The prospective deal under which life-sciences company MPI Research would occupy two downtown Kalamazoo buildings that were vacated last year by Pfizer would no doubt be a huge boost for the southwestern Michigan city. But a pharma industry observer cautions that bioscience is probably a long way from being a force that will revitalize Rust Belt cities in Michigan or across the Midwest.  MPI Research, which is based in Mattawan, Mich., just outside Kalamazoo, has begun negotiations with the City of Kalamazoo about taking over two laboratory buildings that were left vacant after Pfizer, a successor to Kalamazoo-based Upjohn, closed research facilities in Kalamazoo and Ann Arbor. Pfizer announced two days ago that it’s donating the buildings to the city. If the deal goes through, MPI anticipates eventually creating 400 jobs in Kalamazoo.  The move is potentially part of a larger expansion by MPI, the third-largest preclinical drug-testing company in the United States, as the company plans to expand in Mattawan as well. The company envisions putting $330 million into capital investment in the Kalamazoo area over the next five years.  In addition, Pfizer reportedly plans to invest $50 million to upgrade its one remaining office and research facility in downtown Kalamazoo.  Patrick Clinton, editor of Pharmaceutical Executive magazine, told CPN that many economic development authorities across the nation have tried to establish biotech corridors as a way of attracting life-sciences companies. These efforts typically compete with each other, however, he noted, and the small companies that do emerge from such corridors are likelier to fail than to thrive.  “Everybody thinks the life sciences are going to be the salvation of different areas,” Clinton said, but no one has yet established an economic development strategy that can reliably attract, retain and grow such companies.  A more strategic problem, he notes, lies within the pharmaceutical industry itself, because over the next five or six years, patents on major drugs are projected to expire faster than new products can be brought to market, likely putting big pharma into a cash crunch.  That said, Clinton commented, companies like MPI, which handle services that the big pharmaceutical companies have increasingly outsourced, are doing very well right now.  A bill just signed by Michigan Gov. Jennifer Granholm will create a special redevelopment zone for the two buildings in downtown Kalamazoo, abating MPI’s property taxes there for 15 years.  In addition, the city has proposed leasing the buildings to MPI for $1 a year for five years.
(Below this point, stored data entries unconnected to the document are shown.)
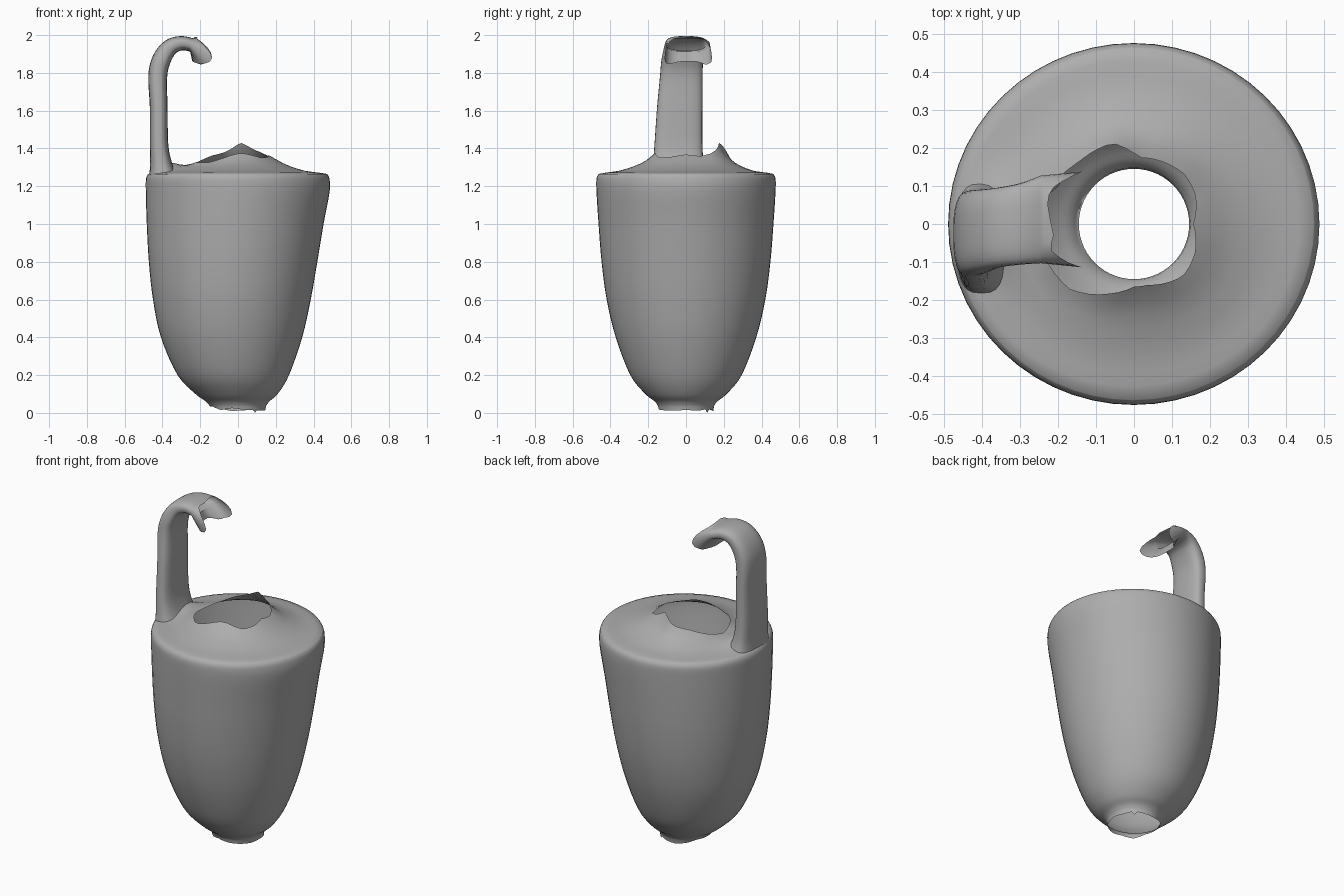
import bpy, bmesh, math, random
from mathutils import Vector

if "Cube" in bpy.data.objects:
    bpy.data.objects.remove(bpy.data.objects["Cube"])

random.seed(4)
SEG = 56

clay = bpy.data.materials.new("clay")
clay.diffuse_color = (0.42, 0.42, 0.42, 1)
clay.use_nodes = True
clay.node_tree.nodes["Principled BSDF"].inputs["Base Color"].default_value = clay.diffuse_color


def spline(pts, n):
    """Catmull-Rom interpolation through tuples of any length."""
    out = []
    for i in range(len(pts) - 1):
        a, b, c, d = (pts[max(i - 1, 0)], pts[i], pts[i + 1], pts[min(i + 2, len(pts) - 1)])
        for k in range(n):
            t = k / n
            out.append(tuple(0.5 * (2*q + (r - p)*t + (2*p - 5*q + 4*r - s)*t*t
                                    + (3*q - p - 3*r + s)*t**3)
                             for p, q, r, s in zip(a, b, c, d)))
    return out + [pts[-1]]


def interp(table, x):
    for (x0, y0), (x1, y1) in zip(table, table[1:]):
        if x <= x1:
            return y0 + (y1 - y0) * (x - x0) / (x1 - x0)
    return table[-1][1]


def ragged(n, step, lo, hi):
    """Coarse random offsets, linear between every few vertices."""
    m = -(-n // step)
    keys = [random.uniform(lo, hi) for _ in range(m)]
    return [keys[i // step] + (keys[(i // step + 1) % m] - keys[i // step]) * (i % step) / step
            for i in range(n)]


def loft(name, rings):
    """Open tube through a list of equal-length vertex rings."""
    bm = bmesh.new()
    vs = [[bm.verts.new(p) for p in ring] for ring in rings]
    for r0, r1 in zip(vs, vs[1:]):
        for i in range(len(r0)):
            j = (i + 1) % len(r0)
            bm.faces.new((r0[i], r0[j], r1[j], r1[i]))
    bmesh.ops.recalc_face_normals(bm, faces=bm.faces)
    me = bpy.data.meshes.new(name)
    bm.to_mesh(me)
    bm.free()
    me.materials.append(clay)
    ob = bpy.data.objects.new(name, me)
    bpy.context.collection.objects.link(ob)
    bpy.ops.object.select_all(action='DESELECT')
    ob.select_set(True)
    bpy.context.view_layer.objects.active = ob
    bpy.ops.object.shade_smooth_by_angle(angle=math.radians(60))
    return ob


# Body wall: z, left x, right x, half depth
wall = spline([(0.03, -0.145, 0.145, 0.145), (0.06, -0.17, 0.165, 0.165),
               (0.10, -0.225, 0.21, 0.215), (0.20, -0.32, 0.27, 0.295),
               (0.40, -0.408, 0.34, 0.372), (0.60, -0.45, 0.385, 0.42),
               (0.80, -0.472, 0.42, 0.447), (1.00, -0.483, 0.453, 0.463),
               (1.17, -0.488, 0.485, 0.474), (1.24, -0.487, 0.484, 0.474),
               (1.265, -0.475, 0.472, 0.462)], 4)
angles = [2 * math.pi * i / SEG for i in range(SEG)]
rings = [[Vector(((l + r)/2 + (r - l)/2 * math.cos(a), d * math.sin(a), z)) for a in angles]
         for z, l, r, d in wall]
for p, h in zip(rings[0], ragged(SEG, 4, 0.008, 0.04)):   # chipped foot
    p.z = h
rings[0][8].z = 0

# Shoulder rising to the broken neck opening, wider on the handle side
rim = [(0, .16), (45, .18), (85, .17), (105, .215), (135, .225), (180, .255),
       (225, .235), (255, .18), (270, .165), (315, .185), (360, .16)]
height = [(.15, 1.37), (.17, 1.362), (.2, 1.343), (.25, 1.315), (.3, 1.297),
          (.36, 1.28), (.46, 1.268), (.5, 1.265)]
edge = rings[-1]
rims = [interp(rim, math.degrees(a)) + o for a, o in zip(angles, ragged(SEG, 4, -.008, .008))]
for k in range(1, 9):
    t = k / 8
    ring = []
    for a, e, q in zip(angles, edge, rims):
        r0 = math.hypot(e.x, e.y)
        r = r0 + (q - r0) * t
        z = interp(height, r)
        # saddle running from the handle root, and the taller back of the neck
        z += 0.045 * math.exp(-((r - .37) / .07) ** 2 - (r * math.sin(a) / .11) ** 2) \
            * (math.cos(a) < 0) * min(1, 2 * t)
        z += 0.04 * t ** 4 * max(0, math.cos(a - math.radians(85))) ** 2
        ring.append(Vector((r * math.cos(a), r * math.sin(a), z)))
    rings.append(ring)
for p, a, o in zip(rings[-1], angles, ragged(SEG, 4, -.012, .012)):
    p.z += o + 0.035 * max(0, math.cos(a - math.radians(83))) ** 20
loft("vessel_body", rings)

# Strap handle: x, z, half thickness, half width, y centre
path = spline([(-0.398, 1.25, 0.075, 0.15, -0.035), (-0.408, 1.32, 0.058, 0.135, -0.04),
               (-0.418, 1.42, 0.049, 0.127, -0.04), (-0.42, 1.62, 0.047, 0.12, -0.033),
               (-0.425, 1.78, 0.050, 0.113, -0.025), (-0.405, 1.87, 0.05, 0.11, -0.02),
               (-0.36, 1.935, 0.044, 0.105, -0.01), (-0.30, 1.957, 0.038, 0.107, 0.0),
               (-0.245, 1.948, 0.036, 0.115, 0.012)], 4)
N = 28
rings = []
for i, (x, z, t, w, yc) in enumerate(path):
    a, b = path[max(i - 1, 0)], path[min(i + 1, len(path) - 1)]
    tan = Vector((b[0] - a[0], 0, b[1] - a[1])).normalized()
    nor = Vector((-tan.z, 0, tan.x))
    ring = []
    for k in range(N):
        c, s = math.cos(2*math.pi*k/N), math.sin(2*math.pi*k/N)
        c, s = (math.copysign(abs(v) ** 0.7, v) for v in (c, s))
        ring.append(Vector((x, yc, z)) + nor * t * s + Vector((0, w * c, 0)))
    rings.append(ring)

# Broken handle tip: splintered sides drooping past the hollow middle
tip = []
for k, (p, o) in enumerate(zip(rings[-1], ragged(N, 2, 0, 0.03))):
    c, s = math.cos(2*math.pi*k/N), math.sin(2*math.pi*k/N)
    reach = 0.09 * abs(c) ** 3 + o
    tip.append(p + Vector((reach, 0.1 * reach * c, -0.3 * reach + 0.03 * (s - 0.6) * (1 + c * c))))
rings.append(tip)
loft("broken_handle", rings)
Under the proposal, if MPI has met its job creation obligations, it can buy the buildings for $1 after five years.